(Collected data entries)
>>>>>

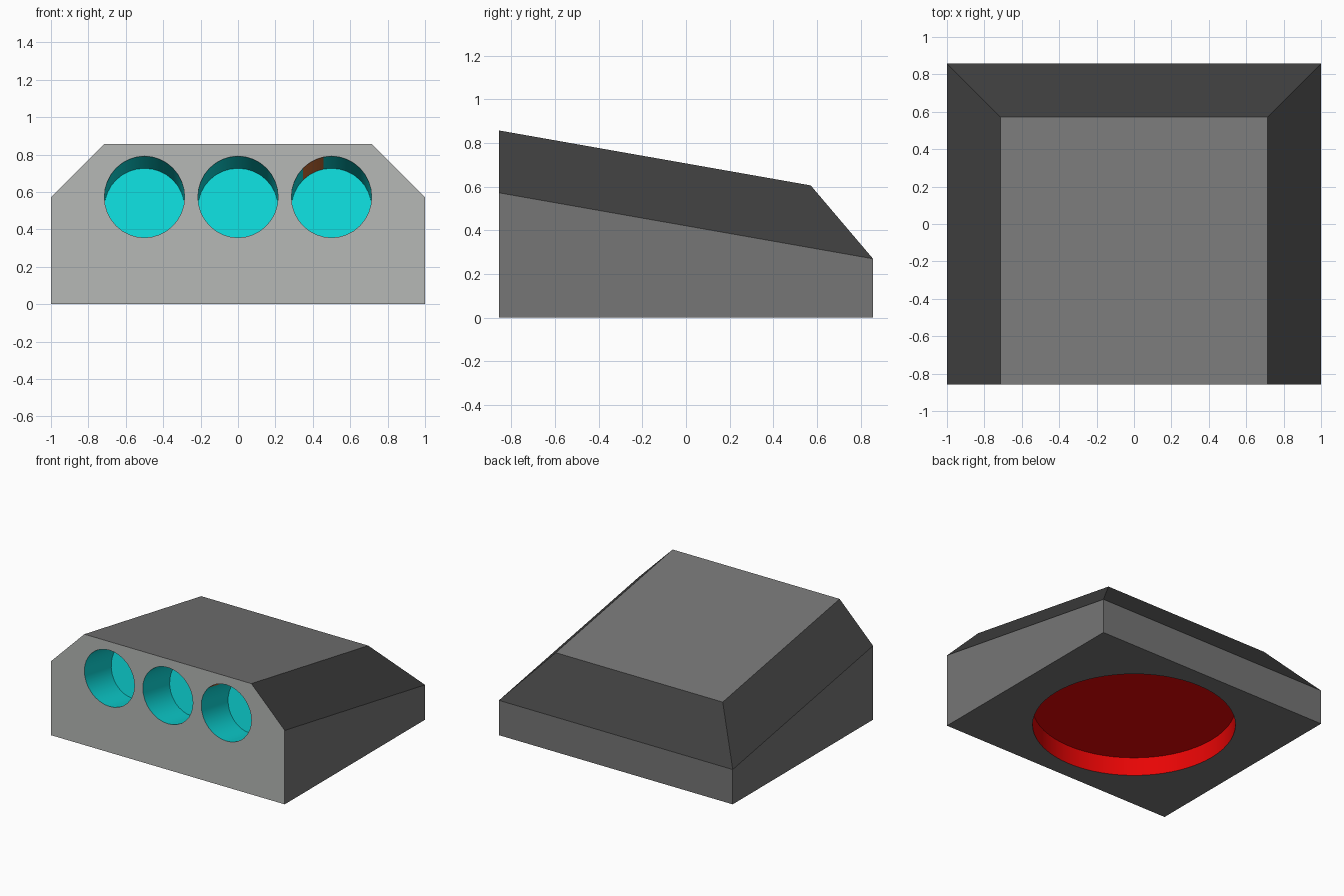
import bpy, bmesh, math
from mathutils import Vector

if "Cube" in bpy.data.objects:
    bpy.data.objects.remove(bpy.data.objects["Cube"])

TILT = math.radians(10)
U = 1 / 7                      # design unit


def material(name, rgb):
    lin = [(c / 255 / 12.92) if c < 11 else ((c / 255 + 0.055) / 1.055) ** 2.4 for c in rgb]
    m = bpy.data.materials.new(name)
    m.diffuse_color = (*lin, 1)
    m.use_nodes = True
    m.node_tree.nodes["Principled BSDF"].inputs["Base Color"].default_value = m.diffuse_color
    return m


MATS = [material("mid_grey", (118, 118, 118)), material("light_grey", (182, 184, 182)),
        material("charcoal", (64, 64, 64)), material("cyan", (13, 217, 217)),
        material("red", (234, 5, 5)), material("orange", (205, 112, 55))]
GREY, LIGHT, CHARCOAL, CYAN, RED, ORANGE = range(6)

bm = bmesh.new()


def face(verts, colour):
    f = bm.faces.new(verts)
    f.material_index = colour
    return f


def loop_edges(verts):
    """Edges of a closed loop, made where missing."""
    pairs = zip(verts, verts[1:] + verts[:1])
    return [bm.edges.get(p) or bm.edges.new(p) for p in pairs]


def recess(rim, floor, wall_colours, colour):
    """Wall and floor of a round pocket; returns the rim edges."""
    a = [bm.verts.new(p) for p in rim]
    b = [bm.verts.new(p) for p in floor]
    n = len(a)
    for i in range(n):
        j = (i + 1) % n
        face((a[i], a[j], b[j], b[i]), wall_colours[i]).smooth = True
    face(b, colour)
    return loop_edges(a)


def fill_with_holes(edges, normal, colour):
    res = bmesh.ops.triangle_fill(bm, use_beauty=True, edges=edges, normal=normal)
    for g in res["geom"]:
        if isinstance(g, bmesh.types.BMFace):
            g.material_index = colour


# Outer shell: chamfered front profile swept back down the slope, sloped rear
profile = [(-1, 0), (1, 0), (1, 4 * U), (5 * U, 6 * U), (-5 * U, 6 * U), (-1, 4 * U)]
front = [bm.verts.new((x, -6 * U, z)) for x, z in profile]
back = []
for x, z in profile:
    y = 4 * U if z > 5 * U else 6 * U
    drop = (y + 6 * U) * math.tan(TILT) if z > 0 else 0
    back.append(bm.verts.new((x, y, z - drop)))
sweep_colours = [None, GREY, CHARCOAL, GREY, CHARCOAL, GREY]
for i in range(1, 6):
    j = (i + 1) % 6
    face((front[i], front[j], back[j], back[i]), sweep_colours[i])
face([back[i] for i in (0, 1, 2, 5)], GREY)
face([back[i] for i in (2, 3, 4, 5)], CHARCOAL)

# Three front sockets running parallel to the sloped top
N, R, DEPTH = 32, 1.5 * U, 0.335
axis = Vector((0, math.cos(TILT), -math.sin(TILT)))
up = Vector((0, math.sin(TILT), math.cos(TILT)))
front_edges = loop_edges(front)
for x in (-0.5, 0, 0.5):
    c = Vector((x, -6 * U, 4 * U + 0.002))
    angles = [math.tau * i / N for i in range(N)]
    rim = [c + Vector((R * math.cos(t), 0, R * math.sin(t) / math.cos(TILT))) for t in angles]
    floor = [c + axis * DEPTH + R * (math.cos(t) * Vector((1, 0, 0)) + math.sin(t) * up)
             for t in angles]
    # small orange strip on the upper left of the right-hand socket
    walls = [ORANGE if x > 0 and 100 < math.degrees(t) < 130 else CYAN for t in angles]
    front_edges += recess(rim, floor, walls, CYAN)
fill_with_holes(front_edges, (0, -1, 0), LIGHT)

# Round red recess underneath
N2 = 64
ring = [(5 * U * math.cos(math.tau * i / N2), 5 * U * math.sin(math.tau * i / N2))
        for i in range(N2)]
base_edges = loop_edges([front[0], front[1], back[1], back[0]])
base_edges += recess([(x, y, 0) for x, y in ring], [(x, y, U) for x, y in ring],
                     [RED] * N2, RED)
fill_with_holes(base_edges, (0, 0, -1), GREY)

# Finish the mesh: flat faces, smooth round walls
bmesh.ops.recalc_face_normals(bm, faces=bm.faces[:])
mesh = bpy.data.meshes.new("wedge_body")
bm.to_mesh(mesh)
bm.free()
for m in MATS:
    mesh.materials.append(m)
body = bpy.data.objects.new("wedge_body", mesh)
bpy.context.collection.objects.link(body)
body.select_set(True)
bpy.context.view_layer.objects.active = body
bpy.ops.object.shade_smooth_by_angle(angle=math.radians(25))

<<<<<

• _Task_: All lines in the data that contain the word "name" should be copied.

• _Result of the exercise_:
def material(name, rgb):
    m = bpy.data.materials.new(name)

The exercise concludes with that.